Using that list of 30 cards, we then checked what these cards had sold for at auction in recent history. After all, an item is only worth what someone is willing to pay to obtain it, right? The functions of eBay and auction monitoring web sites were very helpful at this juncture.
Once this step was complete we trimmed what we had to a a list of 25 cards with the highest total of raw and graded prices, added the most recent “sale” information that was available, and then averaged out the raw, graded and realized dollar values of the cards on the list. For example, the 1955 Topps card of Roberto Clemente (#164) has a raw price guide value of $2,200. A graded card with a “9” carries a priced worth of $55,000, but the most recently sold item went for $34,409. Thus, those three values were averaged and the “value” of the card was determined at $30,536.
Simple, right? Right.
Regardless of the formula used or time needed to form the list, it was an interesting exercise to help determine the 15 most valuable baseball cards of the 1950s. Not everyone will care that the graded cards were included in the figured value, but those sales do drive value and eventually affect the raw cards. And, though the most valuable card was not a surprise when it came up as the 1952 Topps Mickey Mantle #311 (despite the fact that it is known to be a double-printed card), some of the other cards on the list may surprise you.

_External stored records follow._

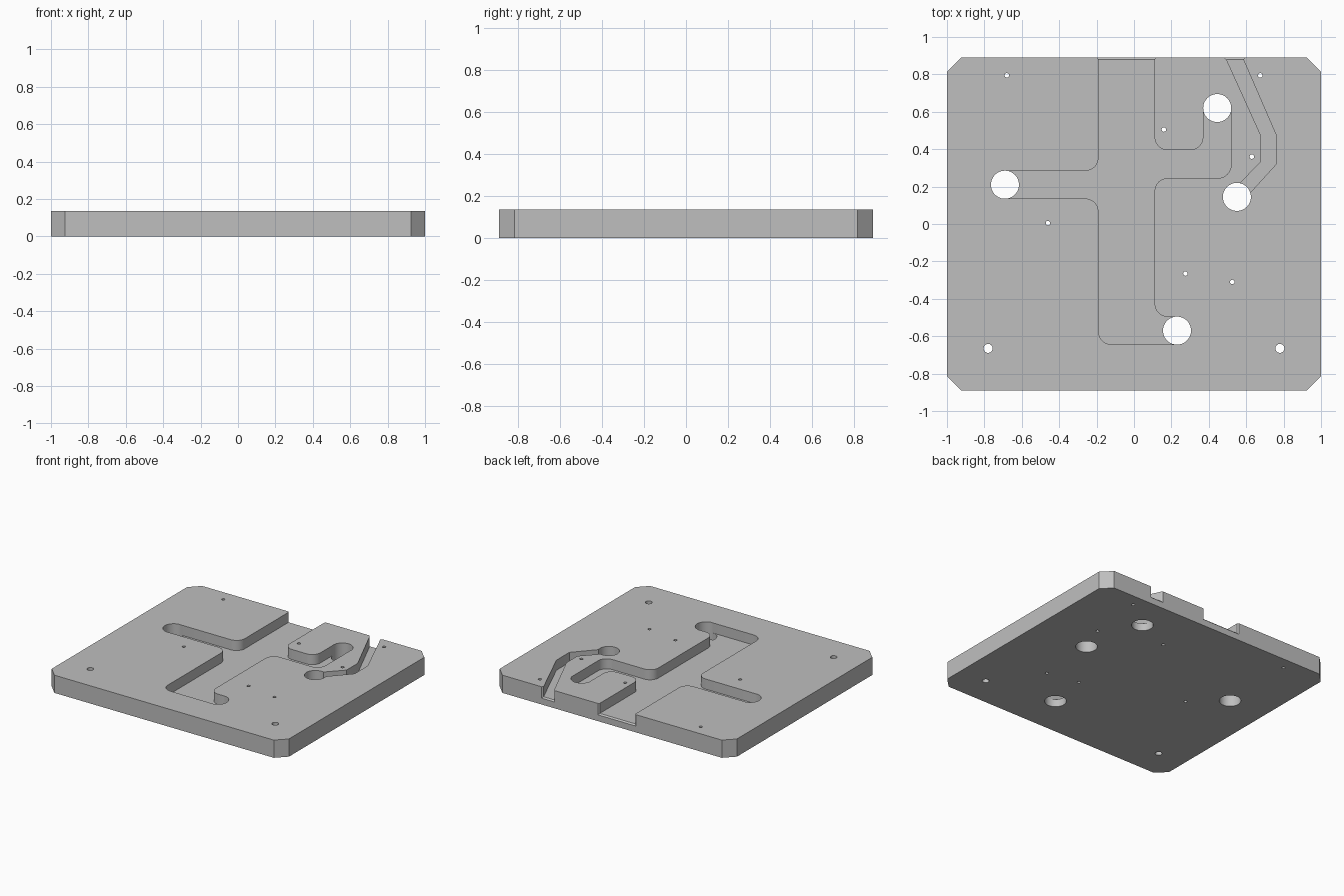
import bpy, bmesh, math
from mathutils import Vector

old = bpy.data.objects.get("Cube")
if old:
    bpy.data.objects.remove(old, do_unlink=True)

THICK, HALF_Y, FLOOR, OVER = 0.135, 0.89, 0.058, 0.3


def new_object(name, bm):
    bmesh.ops.recalc_face_normals(bm, faces=bm.faces)
    mesh = bpy.data.meshes.new(name)
    bm.to_mesh(mesh)
    bm.free()
    obj = bpy.data.objects.new(name, mesh)
    bpy.context.collection.objects.link(obj)
    return obj


def extrude_outline(bm, outline, z0, z1):
    face = bm.faces.new([bm.verts.new((x, y, z0)) for x, y in outline])
    ext = bmesh.ops.extrude_face_region(bm, geom=[face])["geom"]
    tops = [v for v in ext if isinstance(v, bmesh.types.BMVert)]
    bmesh.ops.translate(bm, verts=tops, vec=(0, 0, z1 - z0))


def rounded(corners, steps=8):
    """Outline with a right-angle fillet at each (x, y, radius) corner."""
    out = []
    for i, (x, y, r) in enumerate(corners):
        p = Vector((x, y))
        if r == 0:
            out.append((x, y))
            continue
        a = (Vector(corners[i - 1][:2]) - p).normalized() * r
        b = (Vector(corners[(i + 1) % len(corners)][:2]) - p).normalized() * r
        for k in range(steps + 1):
            t = math.pi / 2 * k / steps
            out.append(tuple(p + a * (1 - math.sin(t)) + b * (1 - math.cos(t))))
    return out


def circle(x, y, r, n):
    return [(x + r * math.cos(math.tau * k / n), y + r * math.sin(math.tau * k / n))
            for k in range(n)]


# Plate with clipped corners
bm = bmesh.new()
c = 0.075
extrude_outline(bm, [(-1 + c, -HALF_Y), (1 - c, -HALF_Y), (1, -HALF_Y + c), (1, HALF_Y - c),
                     (1 - c, HALF_Y), (-1 + c, HALF_Y), (-1, HALF_Y - c), (-1, -HALF_Y + c)],
                0, THICK)
plate = new_object("channel_plate", bm)
cutters = []

# Wide branching channel
f = 0.07
bm = bmesh.new()
extrude_outline(bm, rounded([
    (-0.19, 1, 0), (-0.19, 0.284, f), (-0.69, 0.284, 0), (-0.69, 0.136, 0), (-0.19, 0.136, f),
    (-0.19, -0.644, f), (0.23, -0.644, 0), (0.23, -0.496, 0), (0.11, -0.496, f),
    (0.11, 0.245, f), (0.519, 0.245, f), (0.519, 0.62, 0), (0.371, 0.62, 0),
    (0.371, 0.395, f), (0.11, 0.395, f), (0.11, 1, 0)]), FLOOR, OVER)
cutters.append(new_object("wide_channel_cutter", bm))

# Narrow bent channel
bm = bmesh.new()
extrude_outline(bm, [(0.44, 1), (0.49, HALF_Y), (0.68, 0.47), (0.68, 0.335), (0.55, 0.2),
                     (0.61, 0.155), (0.76, 0.32), (0.76, 0.475), (0.58, HALF_Y), (0.53, 1)],
                FLOOR, OVER)
cutters.append(new_object("narrow_channel_cutter", bm))

# Bevelled channel mouths on the back edge
for x0, x1 in ((-0.19, 0.11), (0.494, 0.584)):
    bm = bmesh.new()
    for y, grow in ((HALF_Y - 0.01, 0), (HALF_Y + 0.01, 0.02)):
        for x in (x0 - grow, x1 + grow):
            for z in (FLOOR - grow, OVER):
                bm.verts.new((x, y, z))
    bmesh.ops.convex_hull(bm, input=bm.verts)
    cutters.append(new_object("mouth_bevel_cutter", bm))

# Through holes: ports, mounting holes, pin holes
bm = bmesh.new()
for x, y in ((-0.69, 0.21), (0.445, 0.62), (0.55, 0.145), (0.23, -0.57)):
    extrude_outline(bm, circle(x, y, 0.075, 48), -0.1, OVER)
for x in (-0.78, 0.78):
    extrude_outline(bm, circle(x, -0.665, 0.024, 24), -0.1, OVER)
for x, y in ((-0.68, 0.795), (0.675, 0.795), (0.16, 0.505), (0.63, 0.36),
             (-0.46, 0.005), (0.275, -0.265), (0.525, -0.31)):
    extrude_outline(bm, circle(x, y, 0.012, 16), -0.1, OVER)
cutters.append(new_object("hole_cutter", bm))

# Cut the plate, then discard the cutters
bpy.ops.object.select_all(action="DESELECT")
plate.select_set(True)
bpy.context.view_layer.objects.active = plate
for cutter in cutters:
    mod = plate.modifiers.new("cut", "BOOLEAN")
    mod.operation, mod.solver, mod.object = "DIFFERENCE", "EXACT", cutter
    bpy.ops.object.modifier_apply(modifier=mod.name)
    bpy.data.objects.remove(cutter, do_unlink=True)

# Grey finish
mat = bpy.data.materials.new("plain grey")
mat.use_nodes = True
grey = (0.52, 0.52, 0.52, 1)
mat.diffuse_color = grey
mat.node_tree.nodes["Principled BSDF"].inputs["Base Color"].default_value = grey
plate.data.materials.clear()
plate.data.materials.append(mat)
bpy.ops.object.shade_smooth_by_angle(angle=math.radians(30))
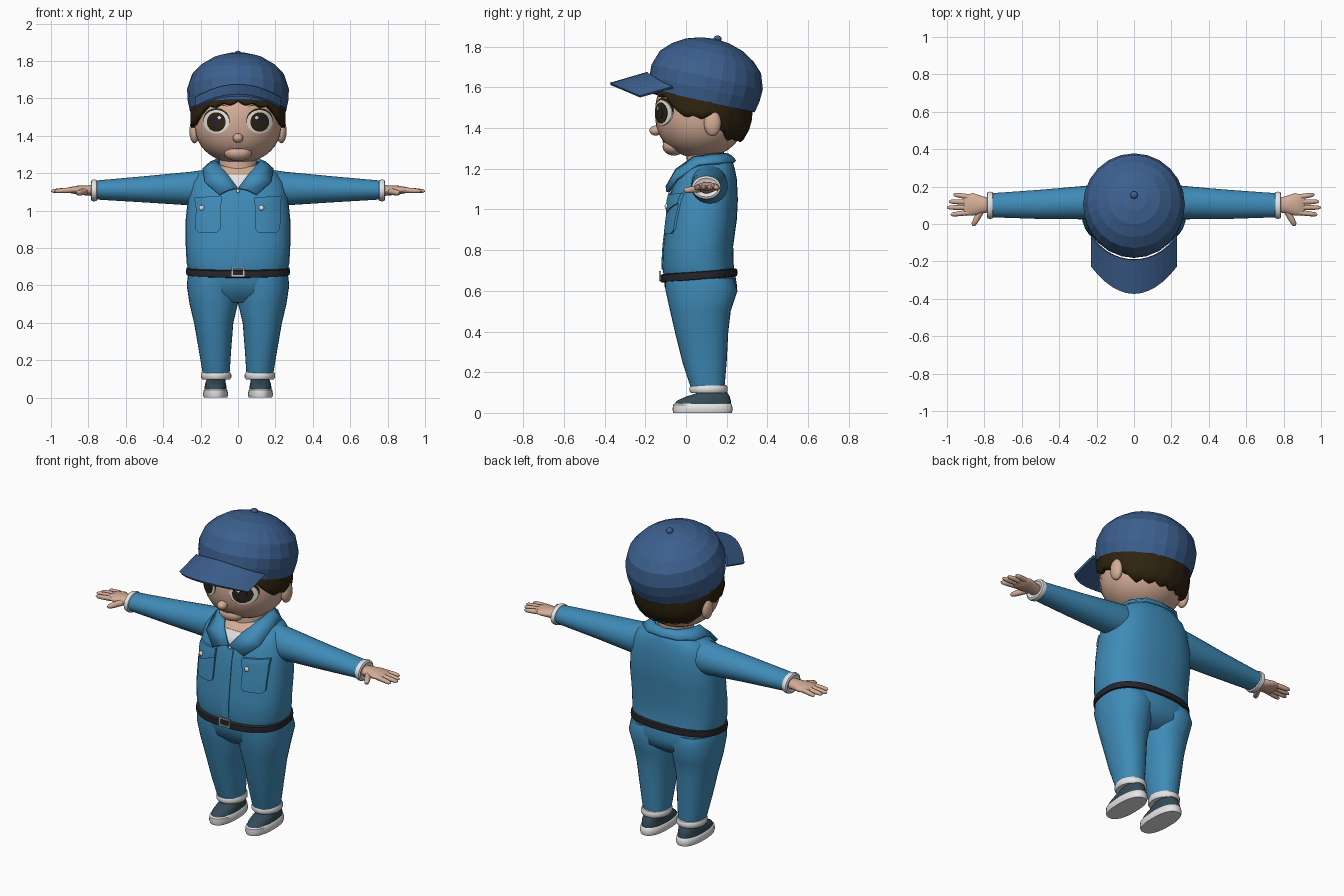
import bpy, bmesh, math
from mathutils import Vector as V

if "Cube" in bpy.data.objects:
    bpy.data.objects.remove(bpy.data.objects["Cube"])

def material(name, r, g, b):
    m = bpy.data.materials.new(name)
    m.diffuse_color = (r, g, b, 1)
    m.use_nodes = True
    m.node_tree.nodes["Principled BSDF"].inputs["Base Color"].default_value = m.diffuse_color
    return m

BLUE = material("work_blue", .05, .26, .48)
NAVY = material("cap_blue", .045, .115, .27)
SKIN = material("skin", .66, .42, .31)
HAIR = material("dark_brown", .028, .017, .005)
BELT = material("belt_black", .018, .018, .024)
WHITE = material("white", .78, .78, .78)
SLATE = material("shoe_slate", .035, .07, .095)
LIP = material("lip", .38, .2, .15)
METAL = material("silver", .55, .55, .55)
X, Y, Z = V((1, 0, 0)), V((0, 1, 0)), V((0, 0, 1))

def finish(name, bm, mat, mirror=False, smooth=True):
    bmesh.ops.recalc_face_normals(bm, faces=bm.faces[:])
    me = bpy.data.meshes.new(name)
    bm.to_mesh(me)
    bm.free()
    me.materials.append(mat)
    if smooth:
        me.polygons.foreach_set("use_smooth", [True] * len(me.polygons))
        me.set_sharp_from_angle(angle=math.radians(40))
    ob = bpy.data.objects.new(name, me)
    bpy.context.scene.collection.objects.link(ob)
    if mirror:
        ob.modifiers.new("mirror", 'MIRROR')
    return ob

def ring(c, u, v, a, b, n=2.0, seg=32):
    pts = []
    for i in range(seg):
        t = 2 * math.pi * i / seg
        co, si = math.cos(t), math.sin(t)
        pts.append(V(c) + u * a * math.copysign(abs(co) ** (2 / n), co)
                   + v * b * math.copysign(abs(si) ** (2 / n), si))
    return pts

def loft(name, rings, mat, caps=(True, True), closed=True, **kw):
    bm = bmesh.new()
    vs = [[bm.verts.new(p) for p in r] for r in rings]
    n = len(vs[0])
    for a, b in zip(vs, vs[1:]):
        for i in range(n if closed else n - 1):
            j = (i + 1) % n
            bm.faces.new((a[i], a[j], b[j], b[i]))
    if caps[0]: bm.faces.new(vs[0])
    if caps[1]: bm.faces.new(vs[-1])
    return finish(name, bm, mat, **kw)

def stack(name, rows, mat, n=2.0, **kw):
    """rows: z, x centre, half width, front y, back y"""
    return loft(name, [ring((x, (f + b) / 2, z), X, Y, h, (b - f) / 2, n) for z, x, h, f, b in rows], mat, **kw)

def tube(name, pts, mat, **kw):
    d = (V(pts[-1][0]) - V(pts[0][0])).normalized()
    u = d.cross(Z).normalized()
    return loft(name, [ring(p, u, d.cross(u), r, r, 2, 12) for p, r in pts], mat, **kw)

def ball(name, c, r, mat, **kw):
    bm = bmesh.new()
    bmesh.ops.create_uvsphere(bm, u_segments=24, v_segments=14, radius=1)
    for v in bm.verts:
        v.co = V(c) + V([v.co[i] * r[i] for i in range(3)])
    return finish(name, bm, mat, **kw)

def patch(name, outline, surf, mat, off=.004, **kw):
    """thin plate following the front surface y = surf(x, z)"""
    pts = []
    for p, q in zip(outline, outline[1:] + outline[:1]):
        k = max(1, int(math.dist(p, q) / .02))
        pts += [(p[0] + (q[0] - p[0]) * i / k, p[1] + (q[1] - p[1]) * i / k) for i in range(k)]
    cx, cz = (sum(p[i] for p in pts) / len(pts) for i in (0, 1))
    rings = []
    for t, o in ((.05, off), (.35, off), (.7, off), (1, off), (1, -.004)):
        r = [(cx + (x - cx) * t, cz + (z - cz) * t) for x, z in pts]
        rings.append([V((x, surf(x, z) - o, z)) for x, z in r])
    return loft(name, rings, mat, **kw)

def oval(x, z, a, b, seg=28):
    return [(x + a * math.cos(6.28319 * i / seg), z + b * math.sin(6.28319 * i / seg)) for i in range(seg)]

# jacket body
TORSO = [(.68, 0, .265, -.11, .24), (.72, 0, .275, -.118, .235), (.82, 0, .28, -.112, .232), (.95, 0, .28, -.097, .25),
         (1.05, 0, .27, -.083, .255), (1.15, 0, .25, -.055, .25), (1.2, 0, .215, -.02, .24),
         (1.235, 0, .15, .02, .23), (1.255, 0, .1, .05, .2)]
stack("jacket", TORSO, BLUE, 2.5)

def chest(x, z):
    for a, b in zip(TORSO, TORSO[1:]):
        if z <= b[0] or b is TORSO[-1]:
            t = min(1, (z - a[0]) / (b[0] - a[0]))
            h, f, k = (a[i] + (b[i] - a[i]) * t for i in (2, 3, 4))
            return (f + k) / 2 - (k - f) / 2 * max(0, 1 - abs(x / h) ** 2.5) ** .4

# sleeves, cuffs, hands
def arm_ring(x, y, z, ry, rz):
    return ring((x, y, z), Y, Z, ry, rz)
loft("sleeve", [arm_ring(.1, .11, 1.13, .09, .1), arm_ring(.25, .115, 1.118, .09, .09),
     arm_ring(.5, .105, 1.114, .078, .07), arm_ring(.77, .1, 1.11, .064, .05)], BLUE, mirror=True)
loft("sleeve_cuff", [arm_ring(x, .1, 1.108, .06 + d, .046 + d) for x, d in
     ((.752, .002), (.757, .01), (.77, .013), (.782, .01), (.787, 0), (.78, -.012))], WHITE, mirror=True)
loft("palm", [arm_ring(.76, .1, 1.107, .036, .03), arm_ring(.81, .103, 1.108, .045, .027),
     arm_ring(.86, .105, 1.11, .06, .023), arm_ring(.9, .1, 1.11, .056, .016), arm_ring(.912, .1, 1.11, .045, .008)],
     SKIN, mirror=True)
def finger(name, p, q, r):
    p, q = V(p), V(q)
    tube(name, [(p, r), (p.lerp(q, .6), r * .9), (p.lerp(q, .9), r * .7), (q, r * .25)], SKIN, mirror=True)
for i, (y0, x1, y1) in enumerate(((.145, .965, .158), (.117, .99, .12), (.088, 1.0, .088), (.061, .98, .05))):
    finger("finger_%d" % (i + 1), (.885, y0, 1.11), (x1, y1, 1.104), .0145)
finger("thumb", (.815, .075, 1.103), (.862, -.01, 1.093), .018)

# trousers
stack("trouser_seat", [(.69, 0, .262, -.112, .24), (.62, 0, .268, -.105, .252), (.56, 0, .24, -.085, .235),
      (.51, 0, .13, -.03, .17)], BLUE, 2.5)
stack("trouser_leg", [(.66, .135, .132, -.1, .235), (.6, .138, .136, -.1, .253), (.5, .13, .129, -.078, .22),
      (.4, .13, .105, -.055, .208), (.25, .123, .086, -.018, .2), (.11, .116, .07, .028, .188)], BLUE, 2.2, mirror=True)
stack("trouser_cuff", [(z, .117, .07 + d, .028 - d, .194 + d) for z, d in
      ((.1, -.01), (.098, .004), (.108, .011), (.125, .011), (.135, .006), (.137, -.004))], WHITE, mirror=True)

# shoes
stack("shoe_sole", [(0, .12, .062, -.062, .225), (.015, .12, .067, -.066, .23), (.04, .12, .064, -.064, .226),
      (.046, .12, .058, -.055, .22)], WHITE, 2.4, mirror=True)
stack("shoe_upper", [(.04, .12, .06, -.06, .222), (.06, .12, .058, -.045, .22), (.08, .12, .054, .0, .215),
      (.096, .118, .05, .05, .205), (.13, .117, .045, .07, .18)], SLATE, 2.3, mirror=True)

# belt, tilted up to the back, and buckle
belt = [ring((0, .063, z), X, Y, .268 + d, .18 + d, 2.5, 48) for z, d in
        ((.655, -.004), (.658, .008), (.675, .01), (.692, .008), (.697, -.006))]
for r in belt:
    for p in r:
        p.z += .08 * (p.y - .063)
loft("belt", belt, BELT)
for nm, o in (("top", [(-.036, .69), (.036, .69), (.036, .698), (-.036, .698)]),
              ("bottom", [(-.036, .648), (.036, .648), (.036, .656), (-.036, .656)]),
              ("left", [(-.036, .648), (-.028, .648), (-.028, .698), (-.036, .698)]),
              ("right", [(.028, .648), (.036, .648), (.036, .698), (.028, .698)])):
    patch("buckle_" + nm, o, lambda x, z: -.127, METAL, .005)

# pockets, placket, buttons, collar
patch("placket", [(-.02, .705), (.02, .705), (.02, 1.1), (-.02, 1.1)], chest, BLUE, .004)
for s, nm in ((-1, "right"), (1, "left")):
    c = s * .16
    patch("pocket_" + nm, [(c - .065, 1.05), (c - .067, .9), (c - .05, .882), (c + .045, .882), (c + .065, .9),
          (c + .07, 1.05)], chest, BLUE, .009)
    patch("pocket_flap_" + nm, [(c - .072, 1.07), (c - .07, 1.02), (c - .035, .985), (c + .07, 1.03),
          (c + .072, 1.08)], chest, BLUE, .016)
    bx = c - .035
    ball("pocket_button_" + nm, (bx, chest(bx, 1.015) - .018, 1.015), (.014, .009, .014), WHITE)
ball("collar_button", (0, chest(0, 1.105) - .008, 1.105), (.01, .008, .01), WHITE)
patch("undershirt", [(0, 1.115), (.075, 1.19), (-.075, 1.19)], chest, WHITE, .005)
patch("throat", [(-.08, 1.185), (.08, 1.185), (.1, 1.235), (-.1, 1.235)], chest, SKIN, .003)
inner = [(.003, -.088, 1.12), (.06, -.045, 1.195), (.115, .04, 1.255), (.115, .13, 1.268), (.07, .19, 1.27), (0, .205, 1.268)]
outer = [(.1, -.09, 1.085), (.175, -.045, 1.15), (.185, .06, 1.22), (.175, .16, 1.228), (.1, .23, 1.235), (0, .242, 1.235)]
mid = [tuple(V(a).lerp(V(b), .5) + V((0, -.004, .008))) for a, b in zip(inner, outer)]
col = loft("collar", [[V(p) for p in r] for r in (inner, mid, outer)], BLUE, (False, False), False, mirror=True)
m = col.modifiers.new("thickness", 'SOLIDIFY')
m.thickness, m.offset = .016, 0

# head and neck
def size(z, c, r):
    return math.sqrt(max(0, 1 - abs((z - c) / r) ** 2.4))
def face(x, z):
    return .07 - .222 * math.sqrt(max(.0, size(z, 1.475, .222) ** 2 - (x / .232) ** 2))
heads = [1.475 - .222 * math.cos(math.pi * i / 20) for i in range(1, 20)]
loft("head", [ring((0, .07, z), X, Y, .232 * size(z, 1.475, .222), .222 * size(z, 1.475, .222), 2, 40)
     for z in heads], SKIN)
stack("neck", [(1.15, 0, .11, 0, .18), (1.22, 0, .1, .005, .18), (1.32, 0, .1, .0, .19)], SKIN)
ball("ear", (.232, .13, 1.425), (.028, .042, .065), SKIN, mirror=True)
ball("nose", (0, -.148, 1.388), (.028, .032, .025), SKIN)
ball("chin", (0, -.06, 1.31), (.075, .055, .045), SKIN)

# eyes, brows, mouth
patch("eyelash", oval(.116, 1.484, .071, .064), face, HAIR, .003, mirror=True)
patch("eye_white", oval(.116, 1.475, .069, .063), face, WHITE, .006, mirror=True)
patch("iris", oval(.116, 1.474, .05, .052), face, HAIR, .008, mirror=True)
patch("pupil", oval(.116, 1.474, .026, .028), face, BELT, .0095, mirror=True)
patch("eye_glint", oval(.1, 1.497, .009, .009, 12), face, WHITE, .011, mirror=True)
patch("eyebrow", [(.05, 1.556), (.11, 1.57), (.17, 1.556), (.11, 1.578)], face, HAIR, .005, mirror=True)
patch("mouth", [(-.05, 1.337), (0, 1.328), (.05, 1.337), (0, 1.334)], face, LIP, .005)

# hair shell with a ragged lower edge
EDGE = [(0, 1.58), (25, 1.565), (48, 1.545), (60, 1.48), (75, 1.455), (92, 1.45), (104, 1.46), (116, 1.38),
        (128, 1.345), (180, 1.335)]
def edge(a):
    for (a0, z0), (a1, z1) in zip(EDGE, EDGE[1:]):
        if a <= a1:
            return z0 + (z1 - z0) * (a - a0) / (a1 - a0)
rows = []
for k in range(7):
    row = []
    for i in range(72):
        a = -180 + 5 * i
        lo = edge(abs(a)) + (.009, 0, -.007, 0)[i % 4]
        z = lo + (1.63 - lo) * k / 6
        f = size(z, 1.5, .25) * (1 + (.012, 0, -.004, 0)[i % 4])
        t = math.radians(a)
        row.append(V((.256 * f * math.sin(t), .077 - .248 * f * math.cos(t), z)))
    rows.append(row)
hair = loft("hair", rows, HAIR, (False, False))
hair.modifiers.new("thickness", 'SOLIDIFY').thickness = .025

# cap, tilted back, with button
cap = loft("cap", [ring((0, 0, z), X, Y, r, r * 1.03, 2, 24) for r, z in
     ((.235, .03), (.258, 0), (.27, .06), (.272, .12), (.247, .195), (.2, .243), (.14, .281), (.07, .303), (.01, .31))],
     NAVY, (False, True), smooth=False)
cap.location, cap.rotation_euler = (0, .078, 1.535), (-.22, 0, 0)
ball("cap_button", (0, .155, 1.838), (.02, .02, .017), NAVY)

# cap brim
grid = []
for j in range(5):
    v = j / 4
    row = []
    for i in range(13):
        u = -1 + i / 6
        x = .226 * u
        root = V((x, .085 - .275 * math.sqrt(1 - (x / .27) ** 2), 1.67 - .07 * u * u))
        tip = V((x, -.372 + .145 * u * u, 1.617 - .062 * u * u))
        row.append(root.lerp(tip, v))
    grid.append(row)
brim = loft("cap_brim", grid, NAVY, (False, False), False, smooth=False)
m = brim.modifiers.new("thickness", 'SOLIDIFY')
m.thickness, m.offset = .012, 0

In fact, not everyone on the list is a Hall of Fame player as the 1952 card of Andy Pafko made the cut. Of course, his card is card #1 in the iconic 1952 Topps set and high grade examples are rare. When one considers lower grade Pafkos, the result would be different. The 1951 Bowman rookie card of Whitey Ford may have benefited from the #1 card position as well. As long-time collectors know, the top card was often subject to rubber band marks and other wear from sitting atop a childhood stack of cards.
Here’s the list:
#1 – 1952 Topps #311 Mickey Mantle (figured value of $254,196)
#2 – 1951 Bowman #253 Mickey Mantle RC (figured value of $156,050)
#3 – 1952 Topps #1 Andy Pafko (figured value of $69,442)*
#4 – 1951 Bowman #305 Willie Mays RC (figured value of $61,092)
#5 – 1953 Topps #82 Mickey Mantle (figured value of $59,423)
#6 – 1952 Topps #407 Eddie Mathews RC (figured value of $53,912)*
#7 – 1953 Topps #244 Willie Mays (figured value of $35,173)*
#8 – 1955 Topps #164 Roberto Clemente RC (figured value of $30,536)
#9 – 1954 Bowman #65 Mickey Mantle (figured value of $29,147)
#10 – 1951 Bowman #1 Whitey Ford RC (figured value of $28,919)
#11 – 1954 Topps #128 Hank Aaron RC (figured value of $28,608)
#12 – 1955 Topps #123 Sandy Koufax RC (figured value of $26,671)
#13 – 1954 Topps #94 Ernie Banks RC (figured value of $25,146)
#14 – 1952 Topps #261 Willie Mays (figured value of $18,117)
#15 – 1952 Bowman #218 Willie Mays (figured value of $17,391)
* In a few instances the best graded card sold was an “8.” However, the placement of the card on the list would not have changed even factoring in a doubling of the card’s value by taking it to a “9,” and so the list remained intact.